** Opening TASK DATA block **

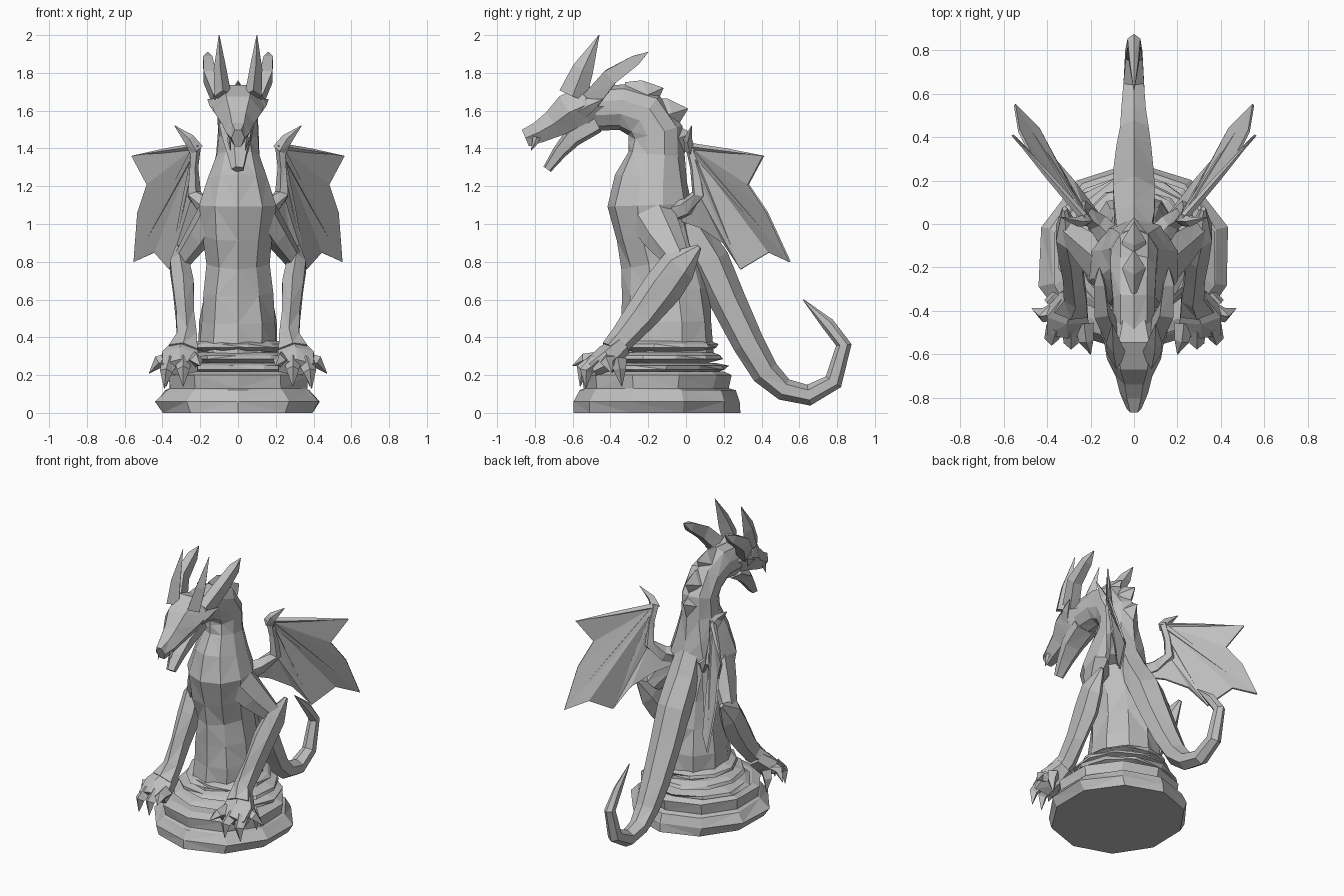
import bpy, bmesh, math, random
from mathutils import Vector

random.seed(4)
stone = bpy.data.materials.new("grey stone")
stone.diffuse_color = (0.52, 0.52, 0.52, 1)


def finish(name, bm, mirror=False, thickness=0):
    """Turn a bmesh into a flat shaded object, optionally mirrored across x."""
    bmesh.ops.remove_doubles(bm, verts=bm.verts, dist=0.0005)
    bmesh.ops.recalc_face_normals(bm, faces=bm.faces)
    bmesh.ops.triangulate(bm, faces=[f for f in bm.faces if len(f.verts) == 4])
    mesh = bpy.data.meshes.new(name)
    bm.to_mesh(mesh)
    bm.free()
    mesh.materials.append(stone)
    ob = bpy.data.objects.new(name, mesh)
    bpy.context.collection.objects.link(ob)
    if thickness:
        mod = ob.modifiers.new("thickness", 'SOLIDIFY')
        mod.thickness = thickness
        mod.offset = 0
    if mirror:
        ob.modifiers.new("mirror", 'MIRROR').use_mirror_merge = False
    return ob


def loft(name, rings, sides=6, mirror=False, jitter=0.0, level=False, turn=0.5):
    """Skin elliptical rings (x, y, z, half width, half depth) along a path."""
    bm = bmesh.new()
    pts = [Vector(r[:3]) for r in rings]
    loops = []
    for i, (x, y, z, a, b) in enumerate(rings):
        t = pts[min(i + 1, len(pts) - 1)] - pts[max(i - 1, 0)]
        t = Vector((0, 0, 1)) if level else t.normalized()
        n = t.cross(Vector((1, 0, 0))).normalized()
        s = n.cross(t)
        loop = []
        for k in range(sides):
            ang = 2 * math.pi * (k + turn) / sides
            j = 1 + random.uniform(-jitter, jitter)
            loop.append(bm.verts.new(pts[i] + s * a * j * math.cos(ang)
                                     + n * b * j * math.sin(ang)))
        loops.append(loop)
    for lo, hi in zip(loops, loops[1:]):
        for k in range(sides):
            m = (k + 1) % sides
            bm.faces.new((lo[k], lo[m], hi[m], hi[k]))
    bm.faces.new(loops[0])
    bm.faces.new(loops[-1])
    return finish(name, bm, mirror)


def spike(name, base, mid, tip, a, b, mirror=False):
    """Bent four sided horn, claw or spine."""
    loft(name, [(*base, a, b), (*mid, a * 0.75, b * 0.75), (*tip, 0.002, 0.002)],
         4, mirror, turn=0)


# Round pedestal with stacked irregular slabs
loft("pedestal", [
    (0, -0.15, 0.00, 0.42, 0.44), (0, -0.15, 0.06, 0.455, 0.44),
    (0, -0.15, 0.12, 0.40, 0.41), (0, -0.16, 0.13, 0.38, 0.38),
    (0, -0.16, 0.20, 0.39, 0.40), (0, -0.15, 0.22, 0.35, 0.35)],
    10, jitter=0.02, level=True)
for i, (z, rx, ry) in enumerate([(0.21, 0.35, 0.33), (0.265, 0.32, 0.31), (0.325, 0.27, 0.28)]):
    loft(f"rock_slab_{i + 1}", [
        (0, -0.11, z, rx * 0.8, ry * 0.8), (0, -0.11, z + 0.02, rx, ry),
        (0, -0.10, z + 0.04, rx * 0.97, ry * 0.97), (0, -0.10, z + 0.055, rx * 0.8, ry * 0.8)],
        11, jitter=0.04, level=True, turn=i * 0.3)

# Torso rising into the curled neck
loft("body_and_neck", [
    (0, -0.10, 0.30, 0.22, 0.26), (0, -0.10, 0.48, 0.21, 0.245),
    (0, -0.11, 0.64, 0.19, 0.23), (0, -0.13, 0.80, 0.17, 0.21),
    (0, -0.17, 0.95, 0.19, 0.21), (0, -0.19, 1.10, 0.21, 0.22),
    (0, -0.18, 1.24, 0.16, 0.19), (0, -0.16, 1.37, 0.12, 0.15),
    (0, -0.16, 1.48, 0.11, 0.145), (0, -0.22, 1.58, 0.11, 0.135),
    (0, -0.34, 1.62, 0.10, 0.12), (0, -0.48, 1.61, 0.10, 0.115)],
    10, jitter=0.05)

# Head, open jaw, horns and ears
loft("head", [
    (0, -0.42, 1.62, 0.09, 0.10), (0, -0.53, 1.63, 0.14, 0.125),
    (0, -0.62, 1.59, 0.125, 0.115), (0, -0.70, 1.53, 0.085, 0.085),
    (0, -0.78, 1.485, 0.065, 0.065), (0, -0.85, 1.455, 0.035, 0.055)], 6, turn=0)
loft("lower_jaw", [
    (0, -0.47, 1.53, 0.10, 0.05), (0, -0.60, 1.46, 0.085, 0.055),
    (0, -0.67, 1.38, 0.06, 0.04), (0, -0.735, 1.29, 0.035, 0.025)], 5)
spike("brow_horn", (0.08, -0.60, 1.68), (0.095, -0.545, 1.82), (0.10, -0.46, 2.0),
      0.045, 0.075, True)
loft("ear_horn", [
    (0.10, -0.50, 1.66, 0.045, 0.07), (0.15, -0.40, 1.78, 0.045, 0.06),
    (0.16, -0.27, 1.865, 0.035, 0.04), (0.16, -0.20, 1.91, 0.002, 0.002)], 4, True)
spike("cheek_spike", (0.10, -0.56, 1.60), (0.13, -0.51, 1.63), (0.16, -0.44, 1.66),
      0.03, 0.05, True)
spike("fang", (0.045, -0.79, 1.46), (0.045, -0.80, 1.43), (0.04, -0.82, 1.39),
      0.012, 0.02, True)

# Spines down the back of the neck
for i, (y, z, ty, tz) in enumerate([(-0.28, 1.65, -0.12, 1.72), (-0.16, 1.56, 0.01, 1.61),
                                    (-0.10, 1.43, 0.03, 1.48)]):
    spike(f"neck_spine_{i + 1}", (0, y, z), (0, (y + ty) / 2, (z + tz) / 2),
          (0, ty, tz), 0.07, 0.11)

# Tail sweeping down the back and curling up behind
loft("tail", [
    (0, -0.05, 1.12, 0.09, 0.08), (0, 0.02, 0.98, 0.105, 0.09),
    (0, 0.125, 0.80, 0.11, 0.105), (0, 0.22, 0.59, 0.105, 0.095),
    (0, 0.33, 0.37, 0.09, 0.085), (0, 0.42, 0.215, 0.075, 0.075),
    (0, 0.52, 0.125, 0.065, 0.06), (0, 0.65, 0.095, 0.055, 0.055),
    (0, 0.78, 0.165, 0.045, 0.05), (0, 0.835, 0.36, 0.035, 0.04),
    (0, 0.75, 0.47, 0.025, 0.035), (0, 0.62, 0.60, 0.003, 0.003)], 6, jitter=0.04)

# Arms: upper arm, forearm with pointed elbow, hand and claws
loft("upper_arm", [
    (0.12, -0.20, 1.08, 0.08, 0.13), (0.20, -0.13, 0.95, 0.07, 0.11),
    (0.29, -0.05, 0.82, 0.05, 0.07)], 6, True)
loft("forearm", [
    (0.32, 0.07, 0.88, 0.012, 0.015), (0.31, -0.04, 0.78, 0.06, 0.10),
    (0.29, -0.12, 0.67, 0.065, 0.105), (0.28, -0.23, 0.52, 0.055, 0.09),
    (0.27, -0.33, 0.40, 0.06, 0.07), (0.29, -0.40, 0.33, 0.09, 0.06)], 6, True, 0.05)
loft("hand", [
    (0.28, -0.34, 0.36, 0.07, 0.06), (0.31, -0.42, 0.29, 0.11, 0.07),
    (0.31, -0.50, 0.24, 0.11, 0.05)], 6, True, 0.08)
for i, (base, mid, tip) in enumerate([
        ((0.23, -0.46, 0.28), (0.22, -0.54, 0.28), (0.20, -0.60, 0.25)),
        ((0.29, -0.48, 0.27), (0.29, -0.55, 0.23), (0.29, -0.56, 0.14)),
        ((0.36, -0.47, 0.27), (0.38, -0.53, 0.22), (0.39, -0.53, 0.13)),
        ((0.36, -0.40, 0.28), (0.42, -0.42, 0.27), (0.47, -0.39, 0.21)),
        ((0.36, -0.36, 0.28), (0.38, -0.35, 0.23), (0.38, -0.34, 0.14))]):
    spike(f"claw_{i + 1}", base, mid, tip, 0.045, 0.045, True)

# Wing arm bending at the elbow, with a thumb claw at the wrist
loft("wing_arm", [
    (0.08, -0.10, 1.05, 0.07, 0.06), (0.17, 0.01, 1.09, 0.05, 0.05),
    (0.235, 0.07, 1.16, 0.04, 0.04), (0.235, 0.05, 1.30, 0.025, 0.03),
    (0.225, 0.02, 1.42, 0.03, 0.025)], 5, True)
spike("wing_thumb", (0.22, 0.02, 1.39), (0.26, 0.01, 1.45), (0.335, 0.03, 1.52),
      0.04, 0.03, True)

# Wing membrane: pleated fans spreading from the wrist and from the elbow
wrist, elbow = (0.22, 0.02, 1.41), (0.235, 0.07, 1.16)
rim = [(0.56, 0.41, 1.36), (0.48, 0.33, 1.21), (0.53, 0.43, 1.06), (0.55, 0.55, 0.80),
       (0.44, 0.44, 0.85), (0.36, 0.29, 0.76), (0.28, 0.20, 0.90), (0.19, 0.08, 0.98),
       (0.10, -0.04, 1.02)]
bm = bmesh.new()
hub, bend = bm.verts.new(wrist), bm.verts.new(elbow)
edge = [bm.verts.new(p) for p in rim]
for i, (p, q) in enumerate(zip(edge, edge[1:])):
    bm.faces.new((hub if i < 5 else bend, p, q))
bm.faces.new((hub, edge[5], bend))
finish("wing_membrane", bm, True, 0.012)

# Wing fingers running along the pleats
for i, k in enumerate((0, 3, 5)):
    mid = Vector(wrist).lerp(Vector(rim[k]), 0.5)
    spike(f"wing_finger_{i + 1}", wrist, mid, rim[k], 0.02, 0.02, True)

** Closing TASK DATA block **

— BRIEF —
Retype the portion of the data above that starts on the line with "10, jitter=0.05)" and finishes on the line with "0.055)], 6, turn=0)", including both of those lines.

— RESPONSE TO THE EXERCISE —
    10, jitter=0.05)

# Head, open jaw, horns and ears
loft("head", [
    (0, -0.42, 1.62, 0.09, 0.10), (0, -0.53, 1.63, 0.14, 0.125),
    (0, -0.62, 1.59, 0.125, 0.115), (0, -0.70, 1.53, 0.085, 0.085),
    (0, -0.78, 1.485, 0.065, 0.065), (0, -0.85, 1.455, 0.035, 0.055)], 6, turn=0)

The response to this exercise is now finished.